I propose new rules: No waves when one team is within slam range (aka: down by four or less), no waves when elite hitters are batting, no attempts to restart a broken wave when fans stopping waving to cheer something on the field, no waves when something of potential historical significance is happening (Bronson Arroyo's no-hitter against Milwaukee was broken up a few weeks ago, I believe, because fans were doing the wave in the eighth inning), no getting angry at anti-wave holdovers like me who refuse to participate, if a wave-starter is not getting the response he wants after three attempts, he must sit down immediately, and if someone ever asks you what the best part of attending a game was, and you respond by saying "we did the wave," you must never be allowed in again.
Can this work? Can we reach this compromise?
As a side note, with the wave behind us and the real possibility of a sweep in front of us, the atmosphere in the ninth inning was incredible last night...as good as it's been at GABP. If we could just bottle that and use it every time someone decides to start a wave, our city would have the best baseball experience in the country.

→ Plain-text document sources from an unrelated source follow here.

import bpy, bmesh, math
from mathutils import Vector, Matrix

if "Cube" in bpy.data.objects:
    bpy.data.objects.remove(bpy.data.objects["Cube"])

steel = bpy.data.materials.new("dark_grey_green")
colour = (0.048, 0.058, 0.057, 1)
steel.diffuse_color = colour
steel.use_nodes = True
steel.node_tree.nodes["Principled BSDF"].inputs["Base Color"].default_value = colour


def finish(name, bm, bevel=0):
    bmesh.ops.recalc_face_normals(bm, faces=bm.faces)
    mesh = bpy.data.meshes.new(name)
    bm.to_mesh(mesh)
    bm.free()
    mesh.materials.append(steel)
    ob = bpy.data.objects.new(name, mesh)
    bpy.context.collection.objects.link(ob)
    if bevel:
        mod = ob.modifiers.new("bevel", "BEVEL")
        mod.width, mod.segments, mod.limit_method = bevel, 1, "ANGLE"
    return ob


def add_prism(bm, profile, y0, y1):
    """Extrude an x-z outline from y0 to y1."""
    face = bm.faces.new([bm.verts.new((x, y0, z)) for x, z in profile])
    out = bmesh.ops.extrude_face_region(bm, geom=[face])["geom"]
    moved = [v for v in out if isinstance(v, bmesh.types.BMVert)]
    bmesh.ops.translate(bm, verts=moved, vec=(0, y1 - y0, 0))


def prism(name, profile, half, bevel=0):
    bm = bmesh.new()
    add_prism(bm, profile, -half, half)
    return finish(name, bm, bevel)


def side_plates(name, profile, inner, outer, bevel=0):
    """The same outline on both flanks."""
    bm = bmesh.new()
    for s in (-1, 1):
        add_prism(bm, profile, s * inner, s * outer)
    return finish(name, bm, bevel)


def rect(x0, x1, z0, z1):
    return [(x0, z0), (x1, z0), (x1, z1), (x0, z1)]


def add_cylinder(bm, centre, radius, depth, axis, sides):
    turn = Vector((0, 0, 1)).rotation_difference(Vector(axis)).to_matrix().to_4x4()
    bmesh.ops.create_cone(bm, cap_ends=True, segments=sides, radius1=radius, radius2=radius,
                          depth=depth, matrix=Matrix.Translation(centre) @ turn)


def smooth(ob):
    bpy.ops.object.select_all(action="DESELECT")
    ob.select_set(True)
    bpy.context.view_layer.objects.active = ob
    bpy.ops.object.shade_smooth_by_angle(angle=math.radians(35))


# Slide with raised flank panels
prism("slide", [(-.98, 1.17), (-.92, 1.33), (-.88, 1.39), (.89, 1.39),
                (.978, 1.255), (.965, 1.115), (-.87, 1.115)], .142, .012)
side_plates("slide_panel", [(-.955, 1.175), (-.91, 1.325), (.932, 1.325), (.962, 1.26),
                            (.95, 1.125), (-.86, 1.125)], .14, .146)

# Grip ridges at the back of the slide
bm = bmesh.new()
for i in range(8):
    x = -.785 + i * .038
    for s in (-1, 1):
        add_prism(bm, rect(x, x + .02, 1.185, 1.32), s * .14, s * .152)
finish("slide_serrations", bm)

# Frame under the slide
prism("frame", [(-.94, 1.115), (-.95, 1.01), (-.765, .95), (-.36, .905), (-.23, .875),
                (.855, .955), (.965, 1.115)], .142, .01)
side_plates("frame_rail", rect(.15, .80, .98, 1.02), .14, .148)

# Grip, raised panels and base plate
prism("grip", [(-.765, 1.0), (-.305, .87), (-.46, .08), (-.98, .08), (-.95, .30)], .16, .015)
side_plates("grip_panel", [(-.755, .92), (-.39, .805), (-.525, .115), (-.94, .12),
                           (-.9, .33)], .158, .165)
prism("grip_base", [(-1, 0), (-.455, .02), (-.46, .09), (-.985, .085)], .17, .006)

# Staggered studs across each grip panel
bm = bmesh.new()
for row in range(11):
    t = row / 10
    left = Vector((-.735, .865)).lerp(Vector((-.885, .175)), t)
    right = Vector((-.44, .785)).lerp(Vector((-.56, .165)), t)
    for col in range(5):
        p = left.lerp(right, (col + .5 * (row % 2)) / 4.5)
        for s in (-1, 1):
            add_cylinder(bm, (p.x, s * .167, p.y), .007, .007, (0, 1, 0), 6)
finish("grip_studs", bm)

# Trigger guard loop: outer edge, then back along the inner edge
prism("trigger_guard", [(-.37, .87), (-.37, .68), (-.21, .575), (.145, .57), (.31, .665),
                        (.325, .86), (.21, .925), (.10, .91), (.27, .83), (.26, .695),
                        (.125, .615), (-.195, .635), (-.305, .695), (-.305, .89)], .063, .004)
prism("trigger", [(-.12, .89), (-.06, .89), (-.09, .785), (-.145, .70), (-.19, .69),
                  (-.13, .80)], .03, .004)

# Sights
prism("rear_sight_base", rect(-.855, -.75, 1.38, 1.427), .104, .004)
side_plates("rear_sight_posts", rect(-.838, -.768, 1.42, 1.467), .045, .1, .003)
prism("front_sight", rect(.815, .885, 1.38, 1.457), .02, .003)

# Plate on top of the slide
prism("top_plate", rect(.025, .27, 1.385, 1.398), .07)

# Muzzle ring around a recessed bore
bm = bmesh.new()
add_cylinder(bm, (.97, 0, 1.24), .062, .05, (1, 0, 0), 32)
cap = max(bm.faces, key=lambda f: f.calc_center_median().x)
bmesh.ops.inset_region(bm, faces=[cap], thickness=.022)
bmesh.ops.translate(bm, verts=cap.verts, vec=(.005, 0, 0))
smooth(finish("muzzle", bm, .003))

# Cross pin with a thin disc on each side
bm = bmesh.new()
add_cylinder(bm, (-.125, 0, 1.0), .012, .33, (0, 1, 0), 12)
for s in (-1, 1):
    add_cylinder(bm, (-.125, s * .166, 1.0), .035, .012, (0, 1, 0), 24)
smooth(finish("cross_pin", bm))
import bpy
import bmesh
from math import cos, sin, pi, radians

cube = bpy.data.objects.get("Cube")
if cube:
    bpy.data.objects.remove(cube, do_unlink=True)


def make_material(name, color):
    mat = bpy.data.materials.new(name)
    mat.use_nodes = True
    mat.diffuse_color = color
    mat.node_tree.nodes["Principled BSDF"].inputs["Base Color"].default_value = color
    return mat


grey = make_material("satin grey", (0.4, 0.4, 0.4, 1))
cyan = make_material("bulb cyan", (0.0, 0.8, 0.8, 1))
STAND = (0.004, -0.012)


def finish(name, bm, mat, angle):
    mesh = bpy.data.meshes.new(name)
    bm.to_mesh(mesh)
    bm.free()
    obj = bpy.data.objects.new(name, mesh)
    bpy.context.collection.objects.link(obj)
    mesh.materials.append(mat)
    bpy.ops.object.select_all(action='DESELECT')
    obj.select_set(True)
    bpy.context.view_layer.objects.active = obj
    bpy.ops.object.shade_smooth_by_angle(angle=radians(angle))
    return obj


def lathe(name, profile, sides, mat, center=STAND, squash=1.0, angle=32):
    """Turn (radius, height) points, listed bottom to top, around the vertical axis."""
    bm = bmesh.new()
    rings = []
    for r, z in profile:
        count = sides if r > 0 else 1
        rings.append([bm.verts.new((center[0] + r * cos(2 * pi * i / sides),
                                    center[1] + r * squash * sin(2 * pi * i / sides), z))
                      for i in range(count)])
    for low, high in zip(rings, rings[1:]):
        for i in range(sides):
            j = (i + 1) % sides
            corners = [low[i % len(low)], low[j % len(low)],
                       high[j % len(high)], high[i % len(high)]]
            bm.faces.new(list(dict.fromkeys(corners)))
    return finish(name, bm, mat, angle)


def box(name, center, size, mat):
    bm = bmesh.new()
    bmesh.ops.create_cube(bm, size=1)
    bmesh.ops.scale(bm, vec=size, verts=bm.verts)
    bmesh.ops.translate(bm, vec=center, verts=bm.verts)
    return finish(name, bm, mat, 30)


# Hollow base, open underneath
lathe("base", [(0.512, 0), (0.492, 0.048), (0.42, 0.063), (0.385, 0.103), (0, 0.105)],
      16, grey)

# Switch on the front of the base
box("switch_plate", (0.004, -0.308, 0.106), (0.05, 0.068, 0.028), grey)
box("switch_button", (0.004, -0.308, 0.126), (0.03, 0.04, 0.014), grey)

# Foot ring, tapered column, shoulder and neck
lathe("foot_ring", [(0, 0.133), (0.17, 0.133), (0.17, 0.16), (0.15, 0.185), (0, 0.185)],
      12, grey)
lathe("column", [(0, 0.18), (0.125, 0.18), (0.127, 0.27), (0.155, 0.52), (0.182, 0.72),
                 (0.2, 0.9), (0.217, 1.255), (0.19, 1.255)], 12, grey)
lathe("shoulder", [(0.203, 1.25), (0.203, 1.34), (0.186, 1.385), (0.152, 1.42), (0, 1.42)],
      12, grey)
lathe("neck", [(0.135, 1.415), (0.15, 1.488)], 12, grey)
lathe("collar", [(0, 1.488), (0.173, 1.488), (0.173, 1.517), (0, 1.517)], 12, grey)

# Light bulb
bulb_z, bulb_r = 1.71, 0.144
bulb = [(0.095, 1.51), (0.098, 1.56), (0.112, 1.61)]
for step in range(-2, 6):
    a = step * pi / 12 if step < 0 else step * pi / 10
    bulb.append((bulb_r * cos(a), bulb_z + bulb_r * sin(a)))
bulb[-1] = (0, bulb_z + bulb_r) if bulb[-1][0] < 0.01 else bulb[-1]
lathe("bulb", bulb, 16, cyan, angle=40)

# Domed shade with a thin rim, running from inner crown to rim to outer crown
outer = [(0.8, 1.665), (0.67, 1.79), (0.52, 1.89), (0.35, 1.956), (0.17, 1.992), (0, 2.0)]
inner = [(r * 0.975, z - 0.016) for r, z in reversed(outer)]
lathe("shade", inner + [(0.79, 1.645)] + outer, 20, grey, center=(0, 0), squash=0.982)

-Here's as good a case as anyone can make to bring the 2015 All Star Game to Cincinnati. There's a Facebook page too. I predict this is gonna get done.
-Here's a great look at how good Ryan Ludwick has been recently, and what it might mean.
-Oh, and here's Billy Hamilton's inside-the-park home run from yesterday....
-Apparently a prerequisite to winning is allowing your players to take home unlimited amounts of Gatorade. Had no idea.
-Bill Walton is returning to ESPN. This makes me happy.
-It's probably illegal to even describe what I would do if I was at this concert.
-Your programming notes for the week: One radio show, on Thursday. Perhaps a chat. And maybe I'll take you out for coffee if you ask. Completely random, because I spend too much time watching old sports videos on YouTube.....Wanna watch the Freezer Bowl in its entirety, complete with really bad 1982 commercials starring a future murderer? Of course you do.
Please tell me you watched all three hours and 45 minutes.